**What to produce:** Starting at the line with "v.co = [lo +" and going on through the line with "for sx, side", reproduce each line in the records below exactly and nothing more.

**********

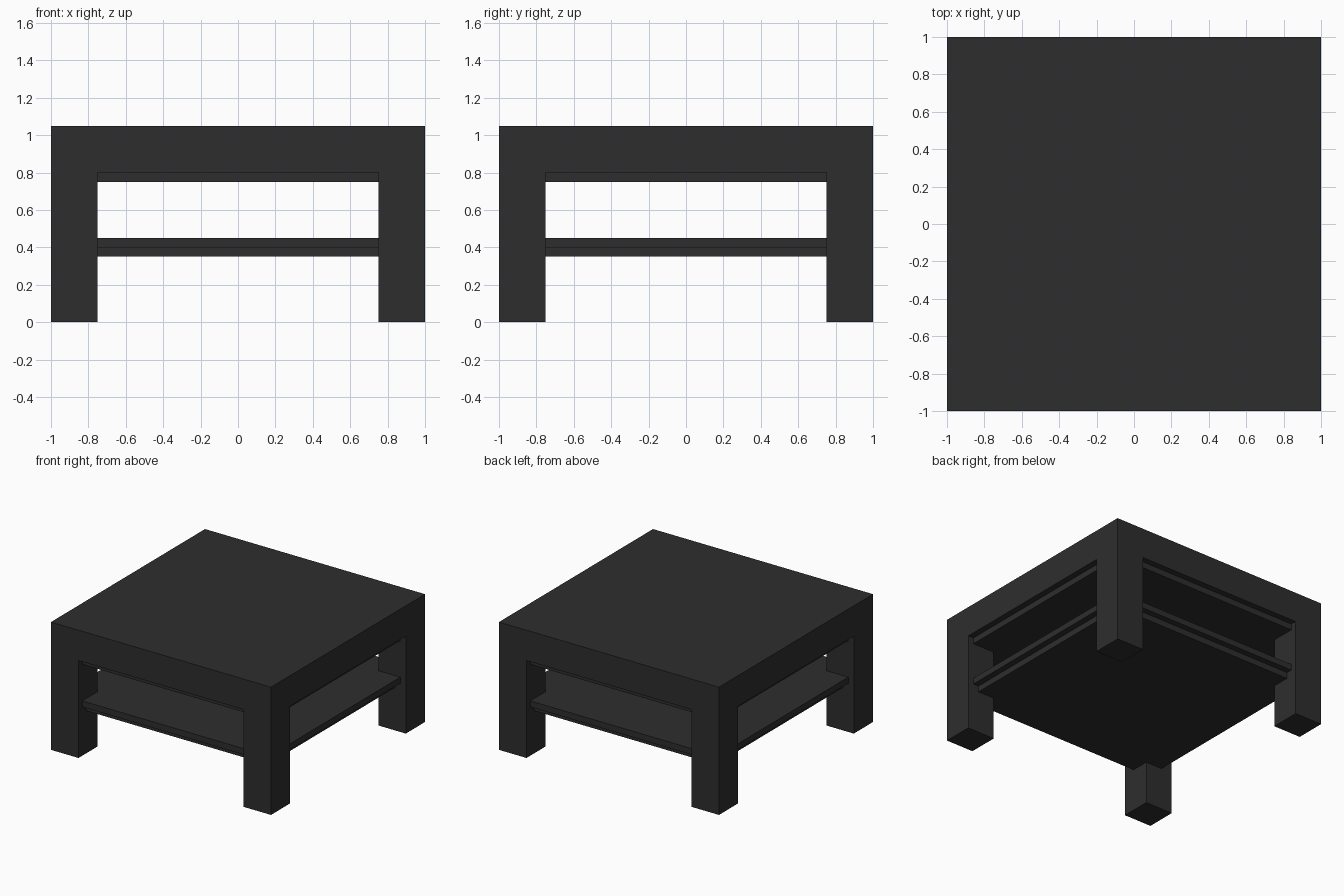
import bpy
import bmesh

if "Cube" in bpy.data.objects:
    bpy.data.objects.remove(bpy.data.objects["Cube"])

# One dark finish for the whole table
finish = bpy.data.materials.new("charcoal black")
finish.diffuse_color = (0.027, 0.027, 0.027, 1.0)
finish.use_nodes = True
finish.node_tree.nodes["Principled BSDF"].inputs["Base Color"].default_value = finish.diffuse_color


def box(name, x, y, z):
    """Box spanning the (min, max) ranges x, y and z."""
    bm = bmesh.new()
    bmesh.ops.create_cube(bm, size=1.0)
    for v in bm.verts:
        v.co = [lo + (c + 0.5) * (hi - lo) for c, (lo, hi) in zip(v.co, (x, y, z))]
    mesh = bpy.data.meshes.new(name)
    bm.to_mesh(mesh)
    bm.free()
    mesh.materials.append(finish)
    obj = bpy.data.objects.new(name, mesh)
    bpy.context.collection.objects.link(obj)
    return obj


def slab(name, half, z0, z1):
    return box(name, (-half, half), (-half, half), (z0, z1))


# Thick top with a recessed panel beneath it
slab("table_top", 1.0, 0.80, 1.05)
slab("top_under_panel", 0.95, 0.75, 0.80)

# Stepped lower shelf
slab("shelf", 0.95, 0.40, 0.45)
slab("shelf_under_panel", 0.90, 0.35, 0.40)

# Square corner legs, flush with the top
spans = {-1: (-1.0, -0.75), 1: (0.75, 1.0)}
for sx, side in ((-1, "left"), (1, "right")):
    for sy, end in ((-1, "front"), (1, "back")):
        box(f"{end}_{side}_leg", spans[sx], spans[sy], (0.0, 0.80))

**********

**Exercise result:**
        v.co = [lo + (c + 0.5) * (hi - lo) for c, (lo, hi) in zip(v.co, (x, y, z))]
    mesh = bpy.data.meshes.new(name)
    bm.to_mesh(mesh)
    bm.free()
    mesh.materials.append(finish)
    obj = bpy.data.objects.new(name, mesh)
    bpy.context.collection.objects.link(obj)
    return obj


def slab(name, half, z0, z1):
    return box(name, (-half, half), (-half, half), (z0, z1))


# Thick top with a recessed panel beneath it
slab("table_top", 1.0, 0.80, 1.05)
slab("top_under_panel", 0.95, 0.75, 0.80)

# Stepped lower shelf
slab("shelf", 0.95, 0.40, 0.45)
slab("shelf_under_panel", 0.90, 0.35, 0.40)

# Square corner legs, flush with the top
spans = {-1: (-1.0, -0.75), 1: (0.75, 1.0)}
for sx, side in ((-1, "left"), (1, "right")):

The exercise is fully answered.